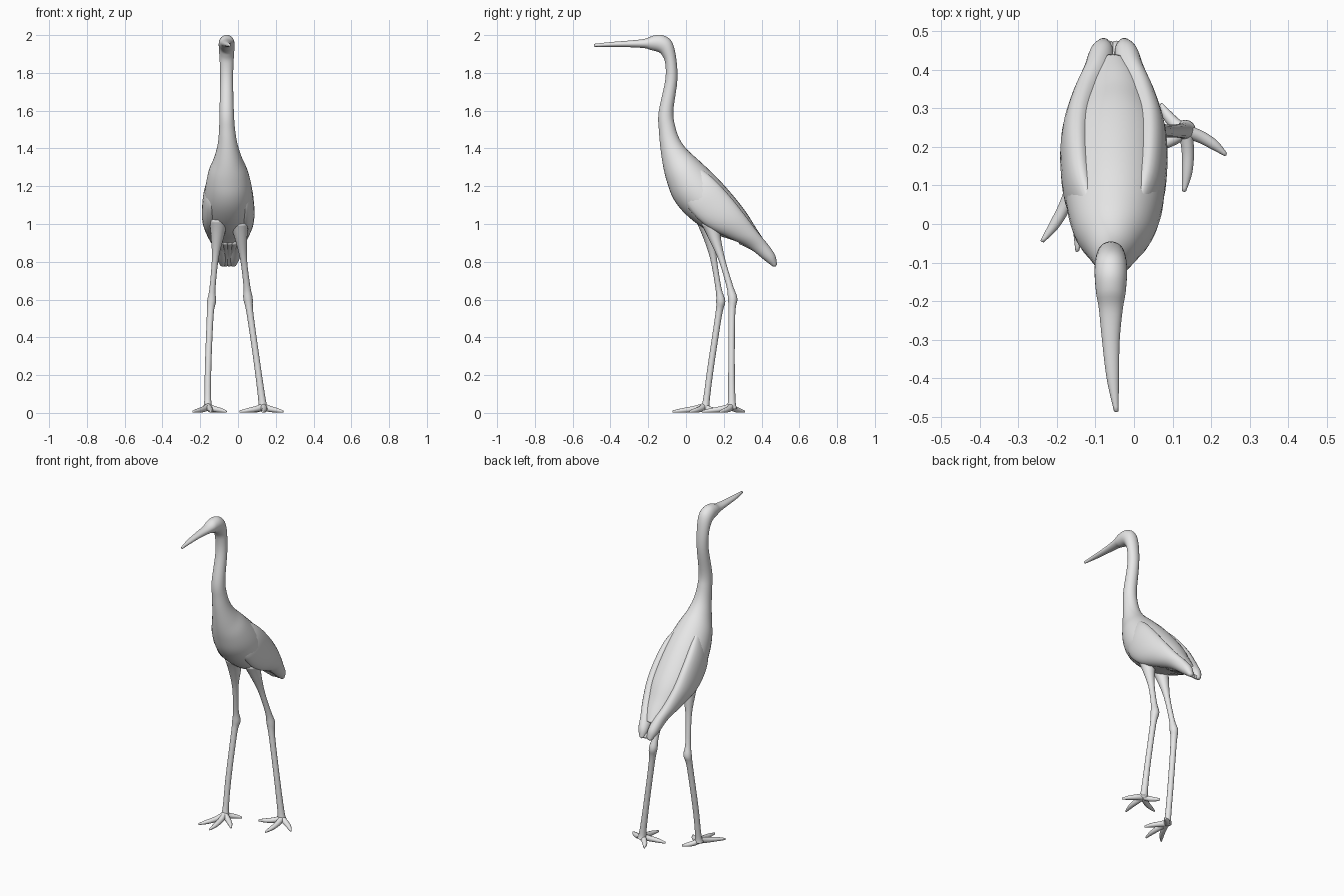
import bpy
import bmesh
import math
from mathutils import Vector

if "Cube" in bpy.data.objects:
    bpy.data.objects.remove(bpy.data.objects["Cube"], do_unlink=True)

grey = bpy.data.materials.new("plain grey")
grey.use_nodes = True
grey.diffuse_color = (0.8, 0.8, 0.8, 1)
grey.node_tree.nodes["Principled BSDF"].inputs["Base Color"].default_value = grey.diffuse_color


def smooth_path(rows, steps):
    """Catmull-Rom interpolation of rows of numbers."""
    result = []
    last = len(rows) - 1
    for i in range(last):
        before, start, end, after = (rows[max(i - 1, 0)], rows[i],
                                     rows[i + 1], rows[min(i + 2, last)])
        for s in range(steps):
            t = s / steps
            result.append([
                b + 0.5 * t * (c - a + t * (2 * a - 5 * b + 4 * c - d
                                            + t * (3 * (b - c) + d - a)))
                for a, b, c, d in zip(before, start, end, after)])
    result.append(list(rows[last]))
    return result


def loft(name, sections, steps=4, sides=20):
    """Skin elliptical sections, each given as (centre, half axis, half axis)."""
    rows = [[*centre, *u, *v] for centre, u, v in sections]
    bm = bmesh.new()
    rings = []
    for row in smooth_path(rows, steps):
        centre, u, v = Vector(row[:3]), Vector(row[3:6]), Vector(row[6:])
        ring = []
        for k in range(sides):
            angle = math.tau * k / sides
            ring.append(bm.verts.new(centre + u * math.cos(angle) + v * math.sin(angle)))
        rings.append(ring)
    for ring, following in zip(rings, rings[1:]):
        for k in range(sides):
            n = (k + 1) % sides
            bm.faces.new((ring[k], ring[n], following[n], following[k]))
    # Rounded end caps
    for ring, neighbour in ((rings[0], rings[1]), (rings[-1], rings[-2])):
        middle = sum((p.co for p in ring), Vector()) / sides
        inner = sum((p.co for p in neighbour), Vector()) / sides
        size = min((p.co - middle).length for p in ring)
        tip = bm.verts.new(middle + (middle - inner).normalized() * size * 0.5)
        for k in range(sides):
            bm.faces.new((ring[k], ring[(k + 1) % sides], tip))
    bmesh.ops.recalc_face_normals(bm, faces=bm.faces)
    mesh = bpy.data.meshes.new(name)
    bm.to_mesh(mesh)
    bm.free()
    mesh.materials.append(grey)
    obj = bpy.data.objects.new(name, mesh)
    bpy.context.collection.objects.link(obj)
    for polygon in mesh.polygons:
        polygon.use_smooth = True
    return obj


def upright(x, half_width, top, bottom):
    """Section spanning a top and a bottom (y, z) point."""
    top, bottom = Vector((x, *top)), Vector((x, *bottom))
    return (top + bottom) / 2, Vector((half_width, 0, 0)), (top - bottom) / 2


# Beak, head, neck and body as one continuous skin
head_and_body = [
    (-.046, .006, (-.485, 1.954), (-.485, 1.938)),
    (-.055, .016, (-.4, 1.963), (-.4, 1.938)),
    (-.06, .023, (-.3, 1.971), (-.3, 1.936)),
    (-.06, .031, (-.22, 1.98), (-.22, 1.931)),
    (-.06, .038, (-.17, 1.998), (-.19, 1.922)),
    (-.06, .042, (-.12, 1.998), (-.145, 1.91)),
    (-.06, .041, (-.075, 1.965), (-.125, 1.89)),
    (-.06, .037, (-.052, 1.88), (-.11, 1.85)),
    (-.06, .034, (-.046, 1.76), (-.11, 1.76)),
    (-.06, .038, (-.067, 1.6), (-.145, 1.59)),
    (-.058, .042, (-.058, 1.52), (-.143, 1.49)),
    (-.055, .052, (-.034, 1.45), (-.135, 1.4)),
    (-.053, .073, (.005, 1.395), (-.12, 1.3)),
    (-.052, .103, (.07, 1.335), (-.1, 1.22)),
    (-.05, .123, (.16, 1.25), (-.07, 1.14)),
    (-.05, .131, (.25, 1.15), (-.02, 1.07)),
    (-.05, .127, (.32, 1.06), (.06, 1.0)),
    (-.05, .105, (.37, .98), (.15, .947)),
    (-.05, .075, (.41, .92), (.26, .91)),
    (-.055, .05, (.44, .87), (.36, .86)),
]
loft("head_neck_and_body", [upright(*s) for s in head_and_body], steps=5, sides=32)

# Folded wings, the same on both sides of the back
wing = [
    (.055, .02, (.04, 1.32), (-.02, 1.24)),
    (.083, .04, (.14, 1.245), (-.005, 1.12)),
    (.093, .045, (.23, 1.15), (.05, 1.04)),
    (.09, .046, (.31, 1.05), (.13, .975)),
    (.07, .042, (.38, .957), (.23, .925)),
    (.045, .037, (.435, .89), (.33, .875)),
    (.032, .03, (.472, .835), (.42, .805)),
    (.027, .014, (.482, .785), (.46, .775)),
]
for side, label in ((1, "left"), (-1, "right")):
    loft(label + "_wing", [upright(-.052 + side * x, w, top, bottom)
                           for x, w, top, bottom in wing], steps=5, sides=24)

# Tail feathers fanned out below the wing tips
for i in range(4):
    spread = i - 1.5
    x = -.055 + spread * .018
    loft(f"tail_feather_{i + 1}", [
        upright(-.055 + spread * .025, .02, (.3, .92), (.28, .895)),
        upright(x - spread * .002, .02, (.4, .86), (.385, .84)),
        upright(x, .012, (.475, .79), (.46, .775)),
    ], sides=12)


def leg(label, joints):
    """Thin leg through (x, y, z, radius) joints."""
    loft(label + "_leg", [((x, y, z), (r, 0, 0), (0, r, 0)) for x, y, z, r in joints],
         sides=16)


def foot(label, hub, tips):
    """Four tapering toes spreading from the hub to (x, y) tips."""
    hub = Vector(hub)
    for toe, tip in zip(("outer", "middle", "inner", "hind"), tips):
        tip = Vector(tip)
        along = (tip - hub).normalized()
        across = Vector((-along.y, along.x, 0))
        bend = Vector((across.x, across.y)) * .008
        sections = []
        for t, z, width, height in ((0, .032, .018, .02), (.35, .02, .016, .016),
                                    (.7, .013, .013, .012), (1, .007, .005, .006)):
            point = hub.lerp(tip, t) + bend * math.sin(math.pi * t)
            sections.append(((point.x, point.y, z), across * width, (0, 0, height)))
        loft(f"{label}_{toe}_toe", sections, sides=12)


# Leading right leg
leg("right", [(-.1, .1, 1.02, .05), (-.108, .122, .94, .036), (-.12, .145, .82, .018),
              (-.135, .172, .66, .016), (-.14, .184, .59, .024), (-.147, .173, .52, .018),
              (-.158, .132, .25, .017), (-.16, .108, .07, .018), (-.16, .1, .025, .026)])
foot("right", (-.16, .095), [(-.238, -.045), (-.147, -.07), (-.062, .02), (-.09, .165)])

# Trailing left leg
leg("left", [(.005, .13, 1.0, .05), (.015, .15, .93, .034), (.03, .19, .81, .018),
             (.047, .232, .67, .018), (.053, .247, .605, .025), (.063, .243, .53, .018),
             (.1, .241, .27, .017), (.127, .242, .07, .02), (.133, .243, .025, .027)])
foot("left", (.134, .24), [(.238, .18), (.13, .085), (.01, .19), (.07, .31)])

--- Prompt ---
Line count for the word "steps": give the number of lines in the entries above that contain it, and nothing more.

--- Completed task ---
7